A Chief in Women’s Clothing
The Miami-bred daughter of an entrepreneurial family, Erica (Wertheim) Zohar, A.B. ’92, always planned to run her own business. A young woman in a hurry, she earned her degree in three years and promptly enrolled in the University of Miami School of Law.
“I loved the Miami lifestyle and the ’Canes,” she says. “I just couldn’t imagine going anywhere else.”
But Hurricane Andrew shut down classes, and then while attending a New Year’s Eve party, she met a vacationing UCLA law student—the man she’d later marry. By May 1993 she was living in Los Angeles. There Zohar spied a business opportunity: Casual sportswear had become the fashion for women like herself, but it wasn’t very … fashionable.

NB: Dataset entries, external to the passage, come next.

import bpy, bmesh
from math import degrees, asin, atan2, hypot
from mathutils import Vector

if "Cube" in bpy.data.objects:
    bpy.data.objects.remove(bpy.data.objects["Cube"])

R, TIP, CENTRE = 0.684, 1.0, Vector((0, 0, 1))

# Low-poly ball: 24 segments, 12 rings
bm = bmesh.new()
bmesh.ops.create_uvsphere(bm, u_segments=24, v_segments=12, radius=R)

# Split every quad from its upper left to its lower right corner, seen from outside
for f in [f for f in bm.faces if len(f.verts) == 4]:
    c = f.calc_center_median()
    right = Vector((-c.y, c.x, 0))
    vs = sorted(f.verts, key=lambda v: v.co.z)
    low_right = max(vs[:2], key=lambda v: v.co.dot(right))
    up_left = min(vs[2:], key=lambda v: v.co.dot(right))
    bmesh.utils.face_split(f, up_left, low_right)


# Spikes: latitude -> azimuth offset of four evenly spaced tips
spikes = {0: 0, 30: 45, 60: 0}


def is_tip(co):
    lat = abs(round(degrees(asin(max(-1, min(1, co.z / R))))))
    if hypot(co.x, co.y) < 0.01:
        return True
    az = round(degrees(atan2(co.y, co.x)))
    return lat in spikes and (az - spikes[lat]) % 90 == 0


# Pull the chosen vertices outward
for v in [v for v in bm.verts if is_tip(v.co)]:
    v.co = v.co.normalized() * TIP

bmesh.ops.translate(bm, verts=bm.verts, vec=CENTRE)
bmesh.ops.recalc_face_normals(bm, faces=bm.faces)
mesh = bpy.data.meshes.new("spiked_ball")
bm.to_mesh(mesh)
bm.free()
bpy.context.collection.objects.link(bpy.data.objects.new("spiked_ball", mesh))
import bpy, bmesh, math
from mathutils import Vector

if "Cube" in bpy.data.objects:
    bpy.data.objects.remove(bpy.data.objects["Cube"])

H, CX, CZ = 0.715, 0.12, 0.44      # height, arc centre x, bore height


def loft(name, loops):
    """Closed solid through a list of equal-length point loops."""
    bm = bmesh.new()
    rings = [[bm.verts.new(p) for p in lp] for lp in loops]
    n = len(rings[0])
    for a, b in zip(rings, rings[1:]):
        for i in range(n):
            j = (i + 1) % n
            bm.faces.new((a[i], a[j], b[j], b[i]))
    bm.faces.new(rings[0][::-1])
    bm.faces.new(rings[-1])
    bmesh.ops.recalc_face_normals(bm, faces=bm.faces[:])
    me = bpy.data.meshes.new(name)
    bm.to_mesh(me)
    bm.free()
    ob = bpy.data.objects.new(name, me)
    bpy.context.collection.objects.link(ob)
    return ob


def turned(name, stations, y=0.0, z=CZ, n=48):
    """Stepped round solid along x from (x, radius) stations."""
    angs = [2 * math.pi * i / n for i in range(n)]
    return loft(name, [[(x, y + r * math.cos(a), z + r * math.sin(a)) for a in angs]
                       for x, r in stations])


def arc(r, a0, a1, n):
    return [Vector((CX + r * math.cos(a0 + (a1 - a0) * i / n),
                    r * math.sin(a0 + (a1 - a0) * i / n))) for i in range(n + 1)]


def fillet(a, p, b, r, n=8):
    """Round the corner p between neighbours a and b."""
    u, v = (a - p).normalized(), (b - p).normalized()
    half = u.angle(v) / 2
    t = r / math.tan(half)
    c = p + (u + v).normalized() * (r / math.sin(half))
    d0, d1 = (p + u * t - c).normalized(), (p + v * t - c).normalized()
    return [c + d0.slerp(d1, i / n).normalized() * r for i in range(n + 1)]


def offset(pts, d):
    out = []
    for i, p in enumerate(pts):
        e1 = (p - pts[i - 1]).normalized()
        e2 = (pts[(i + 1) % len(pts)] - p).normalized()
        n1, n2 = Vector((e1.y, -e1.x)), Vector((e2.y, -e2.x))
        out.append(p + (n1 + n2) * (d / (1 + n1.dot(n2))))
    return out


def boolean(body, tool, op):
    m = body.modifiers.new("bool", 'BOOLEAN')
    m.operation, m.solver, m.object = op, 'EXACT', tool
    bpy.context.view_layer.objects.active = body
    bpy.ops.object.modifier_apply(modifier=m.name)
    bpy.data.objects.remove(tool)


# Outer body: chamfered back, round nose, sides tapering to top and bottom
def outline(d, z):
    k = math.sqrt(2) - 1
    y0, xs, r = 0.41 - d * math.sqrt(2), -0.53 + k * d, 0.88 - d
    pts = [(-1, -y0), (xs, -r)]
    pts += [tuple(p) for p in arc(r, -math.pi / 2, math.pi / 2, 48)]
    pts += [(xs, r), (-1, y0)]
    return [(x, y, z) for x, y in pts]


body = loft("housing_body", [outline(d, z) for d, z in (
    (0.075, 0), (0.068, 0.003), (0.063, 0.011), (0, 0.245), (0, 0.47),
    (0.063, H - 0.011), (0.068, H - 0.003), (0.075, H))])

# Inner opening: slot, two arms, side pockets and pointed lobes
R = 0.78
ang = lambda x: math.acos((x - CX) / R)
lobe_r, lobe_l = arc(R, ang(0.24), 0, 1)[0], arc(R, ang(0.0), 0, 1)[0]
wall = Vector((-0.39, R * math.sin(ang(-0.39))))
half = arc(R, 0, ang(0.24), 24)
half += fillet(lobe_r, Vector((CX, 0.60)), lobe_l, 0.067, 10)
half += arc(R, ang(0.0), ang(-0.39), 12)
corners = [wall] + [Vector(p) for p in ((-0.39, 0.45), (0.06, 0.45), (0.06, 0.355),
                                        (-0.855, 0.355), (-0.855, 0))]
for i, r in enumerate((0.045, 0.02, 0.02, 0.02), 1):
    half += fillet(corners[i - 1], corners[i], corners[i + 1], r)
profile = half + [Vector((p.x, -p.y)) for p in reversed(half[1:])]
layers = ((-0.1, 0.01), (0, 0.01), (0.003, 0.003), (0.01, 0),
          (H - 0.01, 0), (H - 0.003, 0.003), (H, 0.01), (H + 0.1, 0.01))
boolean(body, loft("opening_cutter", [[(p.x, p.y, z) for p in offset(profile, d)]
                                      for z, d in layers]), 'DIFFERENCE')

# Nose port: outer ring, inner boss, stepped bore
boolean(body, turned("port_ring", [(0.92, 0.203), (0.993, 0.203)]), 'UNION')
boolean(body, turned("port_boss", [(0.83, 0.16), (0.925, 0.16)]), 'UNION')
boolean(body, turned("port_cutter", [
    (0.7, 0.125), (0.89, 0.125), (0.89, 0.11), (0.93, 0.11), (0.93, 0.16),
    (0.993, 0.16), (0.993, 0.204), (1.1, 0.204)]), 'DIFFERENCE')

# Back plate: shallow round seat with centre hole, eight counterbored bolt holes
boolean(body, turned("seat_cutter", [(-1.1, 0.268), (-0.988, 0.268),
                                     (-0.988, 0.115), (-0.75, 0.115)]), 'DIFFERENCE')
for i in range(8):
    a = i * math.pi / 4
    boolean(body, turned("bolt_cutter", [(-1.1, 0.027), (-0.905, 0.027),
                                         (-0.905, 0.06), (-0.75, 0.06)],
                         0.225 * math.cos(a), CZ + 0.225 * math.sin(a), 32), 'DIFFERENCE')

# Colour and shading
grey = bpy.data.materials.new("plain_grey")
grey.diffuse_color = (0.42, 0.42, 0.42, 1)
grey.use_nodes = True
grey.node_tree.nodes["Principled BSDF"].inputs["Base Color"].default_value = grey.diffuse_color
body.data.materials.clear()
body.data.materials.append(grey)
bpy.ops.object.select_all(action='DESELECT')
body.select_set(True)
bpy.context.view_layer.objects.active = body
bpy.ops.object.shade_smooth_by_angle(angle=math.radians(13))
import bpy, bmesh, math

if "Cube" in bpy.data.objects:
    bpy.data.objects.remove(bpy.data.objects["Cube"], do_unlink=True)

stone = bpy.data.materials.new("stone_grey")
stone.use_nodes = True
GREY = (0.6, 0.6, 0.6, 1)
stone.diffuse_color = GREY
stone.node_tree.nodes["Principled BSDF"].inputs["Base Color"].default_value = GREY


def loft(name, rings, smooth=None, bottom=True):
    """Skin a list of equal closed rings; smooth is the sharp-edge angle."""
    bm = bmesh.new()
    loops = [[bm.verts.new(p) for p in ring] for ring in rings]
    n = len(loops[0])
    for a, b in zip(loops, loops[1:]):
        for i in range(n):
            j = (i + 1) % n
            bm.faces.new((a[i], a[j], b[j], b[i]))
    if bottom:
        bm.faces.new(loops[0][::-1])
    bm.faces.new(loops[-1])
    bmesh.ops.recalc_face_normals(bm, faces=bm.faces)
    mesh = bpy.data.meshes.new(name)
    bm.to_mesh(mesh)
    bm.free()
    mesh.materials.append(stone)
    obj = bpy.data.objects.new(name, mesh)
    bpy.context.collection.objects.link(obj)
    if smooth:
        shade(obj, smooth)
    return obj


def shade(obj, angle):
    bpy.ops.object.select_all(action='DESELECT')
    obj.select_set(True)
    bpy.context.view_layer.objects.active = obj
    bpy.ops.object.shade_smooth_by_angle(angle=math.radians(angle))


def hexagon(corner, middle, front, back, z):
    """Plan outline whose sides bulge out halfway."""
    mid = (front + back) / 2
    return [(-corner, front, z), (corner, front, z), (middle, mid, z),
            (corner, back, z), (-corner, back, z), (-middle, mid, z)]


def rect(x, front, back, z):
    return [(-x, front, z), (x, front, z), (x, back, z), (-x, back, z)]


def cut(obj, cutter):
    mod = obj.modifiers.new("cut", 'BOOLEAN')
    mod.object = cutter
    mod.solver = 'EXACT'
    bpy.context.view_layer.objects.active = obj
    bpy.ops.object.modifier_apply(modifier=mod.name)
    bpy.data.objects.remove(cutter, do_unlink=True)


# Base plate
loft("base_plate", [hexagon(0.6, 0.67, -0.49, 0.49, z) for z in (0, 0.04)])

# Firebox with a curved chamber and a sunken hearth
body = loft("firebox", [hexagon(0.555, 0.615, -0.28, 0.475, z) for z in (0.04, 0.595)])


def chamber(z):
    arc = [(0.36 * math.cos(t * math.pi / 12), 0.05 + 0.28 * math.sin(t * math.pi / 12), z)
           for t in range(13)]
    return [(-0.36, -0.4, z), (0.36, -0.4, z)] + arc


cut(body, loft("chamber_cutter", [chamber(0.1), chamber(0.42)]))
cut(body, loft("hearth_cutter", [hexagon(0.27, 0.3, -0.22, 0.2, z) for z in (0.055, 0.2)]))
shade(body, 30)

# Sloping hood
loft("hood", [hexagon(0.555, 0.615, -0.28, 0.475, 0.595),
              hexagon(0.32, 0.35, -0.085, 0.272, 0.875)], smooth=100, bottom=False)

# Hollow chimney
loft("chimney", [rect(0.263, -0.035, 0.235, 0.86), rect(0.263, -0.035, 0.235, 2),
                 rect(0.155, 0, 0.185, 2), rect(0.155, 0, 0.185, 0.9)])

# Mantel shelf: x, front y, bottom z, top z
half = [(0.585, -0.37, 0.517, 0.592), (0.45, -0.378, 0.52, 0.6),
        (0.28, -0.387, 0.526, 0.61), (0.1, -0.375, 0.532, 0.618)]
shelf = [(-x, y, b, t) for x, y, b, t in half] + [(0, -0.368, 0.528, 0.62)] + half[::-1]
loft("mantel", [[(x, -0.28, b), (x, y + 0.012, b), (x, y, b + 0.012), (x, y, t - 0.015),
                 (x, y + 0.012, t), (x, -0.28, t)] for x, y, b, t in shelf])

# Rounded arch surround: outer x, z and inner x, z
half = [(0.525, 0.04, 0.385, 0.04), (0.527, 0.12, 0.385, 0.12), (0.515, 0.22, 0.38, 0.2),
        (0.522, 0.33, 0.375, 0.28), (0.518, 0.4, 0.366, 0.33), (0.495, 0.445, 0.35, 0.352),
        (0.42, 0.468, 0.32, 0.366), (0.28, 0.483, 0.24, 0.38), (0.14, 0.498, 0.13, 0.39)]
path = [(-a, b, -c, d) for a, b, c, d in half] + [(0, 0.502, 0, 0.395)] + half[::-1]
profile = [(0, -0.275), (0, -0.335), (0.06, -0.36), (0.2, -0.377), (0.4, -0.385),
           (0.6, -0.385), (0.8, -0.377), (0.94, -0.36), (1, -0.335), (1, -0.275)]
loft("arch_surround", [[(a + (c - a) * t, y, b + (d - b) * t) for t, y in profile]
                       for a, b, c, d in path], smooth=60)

“There was no luxury line,” she recalls. “I knew I could do better than that.”
In 1995 she took six samples, whipped up by her local tailor, to a New York trade show and came home with a large order from Bloomingdale’s, among others. Suddenly she and her company, American Groove, were in business.
Stores coast to coast were selling Zohar’s stylish sweats, which also had a distinctive “Made in the USA” cachet. But business, like fashion, is always changing. “Many stores began manufacturing their own lines,” says Zohar. “I also had two children [today 9 and 11] and wanted some life balance.” By 2010 American Groove was a fashion consulting company.
Zohar’s first project was a co-branding partnership between the CW network’s hit 90210 series and clothing manufacturer Bebe that cross-markets the clothes worn on the show with retail stores. The two companies split the profits.
“This deal combines fashion and entertainment in a new way,” says Zohar, who is seeking her next retail partner, this time for The Bachelor and The Bachelorette. Although relationship success on those reality shows has proved less than stellar, Zohar’s own matchmaking prowess may lead to a business pairing that will make her the real star.
A case in point: Her husband, an entertainment lawyer, left his practice to join American Groove in 1996, and the two remain partners today. “I saved him from being a lawyer,” laughs Zohar, tongue firmly in cheek.
—Robert S. Benchley